* EXERCISE AIM *
Starting at the line that has "m = (e.verts[0].co + e.verts[1].co) / 2" and stopping after the line that has "v.co.y = back_y(x, z)", reproduce the listing below exactly; omit everything else.

* DATA PROVIDED *

***

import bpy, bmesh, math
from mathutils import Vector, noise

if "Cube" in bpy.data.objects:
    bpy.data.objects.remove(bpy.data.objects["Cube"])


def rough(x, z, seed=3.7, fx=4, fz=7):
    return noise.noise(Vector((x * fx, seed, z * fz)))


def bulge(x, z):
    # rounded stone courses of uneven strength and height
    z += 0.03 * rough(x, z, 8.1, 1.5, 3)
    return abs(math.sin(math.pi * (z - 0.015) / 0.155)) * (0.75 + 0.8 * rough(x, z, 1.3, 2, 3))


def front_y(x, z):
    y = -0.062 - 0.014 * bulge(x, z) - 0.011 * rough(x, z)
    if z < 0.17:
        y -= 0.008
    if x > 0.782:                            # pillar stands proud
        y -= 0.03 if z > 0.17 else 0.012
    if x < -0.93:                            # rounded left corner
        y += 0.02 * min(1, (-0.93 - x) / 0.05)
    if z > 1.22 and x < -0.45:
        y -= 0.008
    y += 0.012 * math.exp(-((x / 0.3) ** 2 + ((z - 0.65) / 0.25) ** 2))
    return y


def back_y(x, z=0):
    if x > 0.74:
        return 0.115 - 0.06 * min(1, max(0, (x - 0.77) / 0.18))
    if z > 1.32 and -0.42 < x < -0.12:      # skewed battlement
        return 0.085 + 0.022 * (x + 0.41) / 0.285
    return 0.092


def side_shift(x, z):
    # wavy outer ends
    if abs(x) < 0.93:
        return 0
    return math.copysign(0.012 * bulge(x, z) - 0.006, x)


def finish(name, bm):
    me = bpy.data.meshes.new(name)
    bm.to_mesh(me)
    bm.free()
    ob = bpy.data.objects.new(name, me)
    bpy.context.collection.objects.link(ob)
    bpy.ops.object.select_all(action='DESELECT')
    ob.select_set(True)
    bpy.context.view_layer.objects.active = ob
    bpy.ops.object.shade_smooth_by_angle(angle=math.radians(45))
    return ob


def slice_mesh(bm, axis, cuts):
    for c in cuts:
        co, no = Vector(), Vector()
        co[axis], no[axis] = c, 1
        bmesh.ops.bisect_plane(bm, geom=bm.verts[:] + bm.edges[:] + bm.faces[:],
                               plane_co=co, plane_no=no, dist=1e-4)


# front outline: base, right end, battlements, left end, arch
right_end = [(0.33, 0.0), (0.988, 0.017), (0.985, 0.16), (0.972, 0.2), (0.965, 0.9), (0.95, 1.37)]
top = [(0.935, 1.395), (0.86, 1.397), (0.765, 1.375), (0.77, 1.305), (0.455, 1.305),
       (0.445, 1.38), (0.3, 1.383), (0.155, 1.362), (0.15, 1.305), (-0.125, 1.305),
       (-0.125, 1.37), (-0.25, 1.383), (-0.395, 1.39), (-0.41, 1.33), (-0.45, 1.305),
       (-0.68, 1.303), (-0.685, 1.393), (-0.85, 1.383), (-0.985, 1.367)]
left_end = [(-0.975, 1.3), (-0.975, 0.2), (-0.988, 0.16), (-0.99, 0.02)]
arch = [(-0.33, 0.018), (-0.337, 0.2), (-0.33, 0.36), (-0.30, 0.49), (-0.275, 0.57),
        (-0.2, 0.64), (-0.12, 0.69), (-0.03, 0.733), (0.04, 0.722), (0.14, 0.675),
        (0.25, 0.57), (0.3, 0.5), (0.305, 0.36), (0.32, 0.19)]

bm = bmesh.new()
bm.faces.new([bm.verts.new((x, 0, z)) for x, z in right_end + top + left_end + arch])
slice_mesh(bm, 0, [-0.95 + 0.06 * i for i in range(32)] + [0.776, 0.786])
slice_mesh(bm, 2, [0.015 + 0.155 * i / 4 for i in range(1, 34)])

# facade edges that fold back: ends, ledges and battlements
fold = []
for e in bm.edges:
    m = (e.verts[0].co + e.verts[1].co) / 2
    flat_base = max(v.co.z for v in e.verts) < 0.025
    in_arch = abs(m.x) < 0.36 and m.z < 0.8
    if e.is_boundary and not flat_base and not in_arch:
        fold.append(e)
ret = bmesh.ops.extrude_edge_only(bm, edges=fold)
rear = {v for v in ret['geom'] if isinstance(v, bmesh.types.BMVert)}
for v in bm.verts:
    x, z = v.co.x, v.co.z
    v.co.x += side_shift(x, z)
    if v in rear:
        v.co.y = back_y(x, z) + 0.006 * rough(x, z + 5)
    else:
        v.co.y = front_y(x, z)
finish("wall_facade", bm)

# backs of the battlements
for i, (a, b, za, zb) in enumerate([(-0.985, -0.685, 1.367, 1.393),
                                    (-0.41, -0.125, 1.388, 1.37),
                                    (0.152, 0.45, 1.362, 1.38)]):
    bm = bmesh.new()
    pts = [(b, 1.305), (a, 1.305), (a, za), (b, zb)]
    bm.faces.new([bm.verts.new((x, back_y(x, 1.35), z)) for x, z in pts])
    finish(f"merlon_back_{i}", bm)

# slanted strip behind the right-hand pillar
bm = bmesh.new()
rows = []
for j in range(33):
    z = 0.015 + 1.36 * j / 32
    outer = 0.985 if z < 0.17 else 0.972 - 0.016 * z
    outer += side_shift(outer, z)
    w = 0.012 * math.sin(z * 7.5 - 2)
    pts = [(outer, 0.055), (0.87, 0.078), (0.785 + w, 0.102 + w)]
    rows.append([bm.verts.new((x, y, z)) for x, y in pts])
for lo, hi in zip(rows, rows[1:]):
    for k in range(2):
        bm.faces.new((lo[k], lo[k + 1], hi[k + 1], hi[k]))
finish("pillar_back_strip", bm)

***

* TASK ANSWER *
    m = (e.verts[0].co + e.verts[1].co) / 2
    flat_base = max(v.co.z for v in e.verts) < 0.025
    in_arch = abs(m.x) < 0.36 and m.z < 0.8
    if e.is_boundary and not flat_base and not in_arch:
        fold.append(e)
ret = bmesh.ops.extrude_edge_only(bm, edges=fold)
rear = {v for v in ret['geom'] if isinstance(v, bmesh.types.BMVert)}
for v in bm.verts:
    x, z = v.co.x, v.co.z
    v.co.x += side_shift(x, z)
    if v in rear:
        v.co.y = back_y(x, z) + 0.006 * rough(x, z + 5)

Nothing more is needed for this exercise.